An arti­cle pub­lished in the Aus­tri­an news­pa­per “Der Stan­dard” last Decem­ber made a very inter­est­ing obser­va­tion in the Aus­tri­an polit­i­cal land­scape, which under­lines what has been already observed: The devel­op­ments over the last months have shown very clear­ly that Aus­tri­an pol­i­tics and politi­cians have start­ed to look more inward. This means that they do not longer look at what is going on in Europe and out­side the Aus­tri­an bor­der, instead they have been turn­ing more and more away from the EU and seem to be more focused on nation­al pol­i­tics than any­thing else. This devel­op­ment can be observed not only among the gov­ern­ing par­ties, but also among the oppo­si­tion. A diplo­mat who pre­ferred to stay anony­mous said that this devel­op­ment was fret­ting.33“Öster­re­ichs EU-Kurs vor ein­er Zeit­en­wende”, Der Stan­dard, 2 Decem­ber 2008, avail­able at: http://derstandard.at/?url=/?id=1227287635736%26sap=2%26_pid=11405515 (last access: 17 Feb­ru­ary 2009).

    Footnotes

  • 1See: “Gov­ern­ment Cri­sis”, in: Insti­tut für Europäis­che Poli­tik (Ed.): EU-27 Watch, No. 7, Sep­tem­ber 2008, Berlin, p. 254, avail­able at: http://www.eu-consent.net/content.asp?contentid=522 (last access: 17 Feb­ru­ary 2009).
  • 2“EU – Skep­sis: ‘Öster­re­ich hat die rote Lat­er­ne abgegeben’”, Die Presse, 21 Jan­u­ary 2009, avail­able at: http://diepresse.com/home/politik/eu/445775/print.do (last access: 17 Feb­ru­ary 2009).

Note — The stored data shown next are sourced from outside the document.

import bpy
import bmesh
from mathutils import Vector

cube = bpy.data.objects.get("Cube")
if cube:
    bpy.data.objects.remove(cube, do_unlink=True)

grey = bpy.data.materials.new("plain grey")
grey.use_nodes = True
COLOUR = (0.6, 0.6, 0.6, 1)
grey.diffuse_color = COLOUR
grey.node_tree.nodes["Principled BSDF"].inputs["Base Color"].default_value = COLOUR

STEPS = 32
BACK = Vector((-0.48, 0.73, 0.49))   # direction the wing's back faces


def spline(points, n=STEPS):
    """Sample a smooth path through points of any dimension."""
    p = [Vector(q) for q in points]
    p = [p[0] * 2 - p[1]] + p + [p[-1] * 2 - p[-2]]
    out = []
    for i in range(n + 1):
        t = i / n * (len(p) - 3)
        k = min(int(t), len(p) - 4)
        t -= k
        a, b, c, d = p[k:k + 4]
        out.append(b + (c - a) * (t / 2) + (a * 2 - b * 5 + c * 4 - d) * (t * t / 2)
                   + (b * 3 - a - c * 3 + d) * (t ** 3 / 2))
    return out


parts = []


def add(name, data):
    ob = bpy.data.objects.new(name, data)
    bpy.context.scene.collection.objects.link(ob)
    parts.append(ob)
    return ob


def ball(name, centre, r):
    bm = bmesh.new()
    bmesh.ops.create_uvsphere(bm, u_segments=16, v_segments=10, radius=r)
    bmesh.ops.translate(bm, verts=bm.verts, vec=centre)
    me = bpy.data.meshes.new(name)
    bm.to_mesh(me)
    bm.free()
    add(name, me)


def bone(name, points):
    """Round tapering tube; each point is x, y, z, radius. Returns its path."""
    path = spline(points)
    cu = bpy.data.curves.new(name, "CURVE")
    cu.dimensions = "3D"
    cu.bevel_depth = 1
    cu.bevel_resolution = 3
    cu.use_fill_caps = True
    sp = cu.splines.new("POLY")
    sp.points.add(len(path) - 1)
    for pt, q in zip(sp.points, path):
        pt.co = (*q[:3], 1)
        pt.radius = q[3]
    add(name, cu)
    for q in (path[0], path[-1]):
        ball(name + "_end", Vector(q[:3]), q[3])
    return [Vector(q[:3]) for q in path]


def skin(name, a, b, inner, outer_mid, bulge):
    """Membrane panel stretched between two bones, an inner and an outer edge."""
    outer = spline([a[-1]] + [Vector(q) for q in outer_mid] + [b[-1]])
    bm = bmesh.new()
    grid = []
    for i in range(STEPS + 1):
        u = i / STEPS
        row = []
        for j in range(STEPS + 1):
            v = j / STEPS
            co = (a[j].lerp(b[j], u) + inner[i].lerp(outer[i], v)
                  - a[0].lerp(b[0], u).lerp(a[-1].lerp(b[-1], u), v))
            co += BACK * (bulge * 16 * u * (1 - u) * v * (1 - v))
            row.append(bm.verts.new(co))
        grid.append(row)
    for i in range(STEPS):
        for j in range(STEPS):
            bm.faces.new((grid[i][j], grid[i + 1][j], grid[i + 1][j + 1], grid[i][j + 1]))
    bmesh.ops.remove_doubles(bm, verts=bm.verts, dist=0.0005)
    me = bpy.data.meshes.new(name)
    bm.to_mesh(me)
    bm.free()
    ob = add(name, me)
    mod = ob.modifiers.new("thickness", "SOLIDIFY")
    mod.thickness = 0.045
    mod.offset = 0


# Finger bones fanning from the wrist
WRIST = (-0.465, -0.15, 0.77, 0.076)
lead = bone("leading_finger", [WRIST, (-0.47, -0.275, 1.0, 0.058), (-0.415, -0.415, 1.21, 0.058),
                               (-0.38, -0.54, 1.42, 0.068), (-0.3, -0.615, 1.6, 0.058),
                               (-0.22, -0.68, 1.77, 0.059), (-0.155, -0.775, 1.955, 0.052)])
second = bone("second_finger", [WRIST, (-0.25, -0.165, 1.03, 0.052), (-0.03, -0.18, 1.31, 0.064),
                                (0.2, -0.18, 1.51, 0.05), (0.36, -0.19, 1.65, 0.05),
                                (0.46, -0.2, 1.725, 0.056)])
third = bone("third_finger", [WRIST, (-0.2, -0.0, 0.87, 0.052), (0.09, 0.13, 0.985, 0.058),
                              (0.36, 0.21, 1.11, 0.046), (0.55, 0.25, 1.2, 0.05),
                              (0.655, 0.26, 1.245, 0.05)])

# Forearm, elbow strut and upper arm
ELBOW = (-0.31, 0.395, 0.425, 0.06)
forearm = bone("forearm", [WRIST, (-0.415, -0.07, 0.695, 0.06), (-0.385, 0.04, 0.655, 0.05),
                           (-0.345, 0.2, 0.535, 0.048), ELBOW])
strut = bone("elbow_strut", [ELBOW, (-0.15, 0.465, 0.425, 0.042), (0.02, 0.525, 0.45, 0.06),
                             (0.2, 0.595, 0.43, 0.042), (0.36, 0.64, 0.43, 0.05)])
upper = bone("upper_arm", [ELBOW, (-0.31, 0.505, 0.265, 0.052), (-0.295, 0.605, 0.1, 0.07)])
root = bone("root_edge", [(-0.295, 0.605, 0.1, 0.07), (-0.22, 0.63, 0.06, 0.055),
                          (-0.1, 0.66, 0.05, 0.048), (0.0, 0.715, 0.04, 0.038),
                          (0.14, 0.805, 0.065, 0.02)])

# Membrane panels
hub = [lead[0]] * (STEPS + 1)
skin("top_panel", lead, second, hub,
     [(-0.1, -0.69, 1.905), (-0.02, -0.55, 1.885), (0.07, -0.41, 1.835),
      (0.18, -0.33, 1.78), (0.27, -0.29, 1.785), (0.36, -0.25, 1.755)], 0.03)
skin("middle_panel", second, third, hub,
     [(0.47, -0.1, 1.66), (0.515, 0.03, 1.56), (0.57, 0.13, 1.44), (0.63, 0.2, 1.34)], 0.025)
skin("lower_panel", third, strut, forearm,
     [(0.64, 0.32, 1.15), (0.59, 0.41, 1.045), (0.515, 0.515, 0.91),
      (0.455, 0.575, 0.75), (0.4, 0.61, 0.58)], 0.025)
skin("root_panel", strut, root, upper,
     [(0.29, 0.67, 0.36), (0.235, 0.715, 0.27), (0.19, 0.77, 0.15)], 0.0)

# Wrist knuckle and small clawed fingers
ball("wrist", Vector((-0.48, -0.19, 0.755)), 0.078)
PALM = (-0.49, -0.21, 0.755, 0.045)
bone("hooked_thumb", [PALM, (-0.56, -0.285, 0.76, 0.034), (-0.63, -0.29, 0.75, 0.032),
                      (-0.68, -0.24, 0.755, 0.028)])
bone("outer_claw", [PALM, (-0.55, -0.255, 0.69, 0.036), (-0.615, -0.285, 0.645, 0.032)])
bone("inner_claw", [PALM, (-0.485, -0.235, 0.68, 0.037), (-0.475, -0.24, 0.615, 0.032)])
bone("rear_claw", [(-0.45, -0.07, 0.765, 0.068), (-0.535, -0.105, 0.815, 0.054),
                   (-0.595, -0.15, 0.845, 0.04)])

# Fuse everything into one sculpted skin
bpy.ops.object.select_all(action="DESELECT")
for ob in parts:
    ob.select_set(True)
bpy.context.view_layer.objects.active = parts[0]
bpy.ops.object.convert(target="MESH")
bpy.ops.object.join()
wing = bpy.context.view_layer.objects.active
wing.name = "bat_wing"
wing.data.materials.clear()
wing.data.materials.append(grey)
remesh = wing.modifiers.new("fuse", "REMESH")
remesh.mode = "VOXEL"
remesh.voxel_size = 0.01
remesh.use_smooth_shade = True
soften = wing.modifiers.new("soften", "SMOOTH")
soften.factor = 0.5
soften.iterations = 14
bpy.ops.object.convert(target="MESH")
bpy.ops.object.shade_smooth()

  • 3“Öster­re­ichs EU-Kurs vor ein­er Zeit­en­wende”, Der Stan­dard, 2 Decem­ber 2008, avail­able at: http://derstandard.at/?url=/?id=1227287635736%26sap=2%26_pid=11405515 (last access: 17 Feb­ru­ary 2009).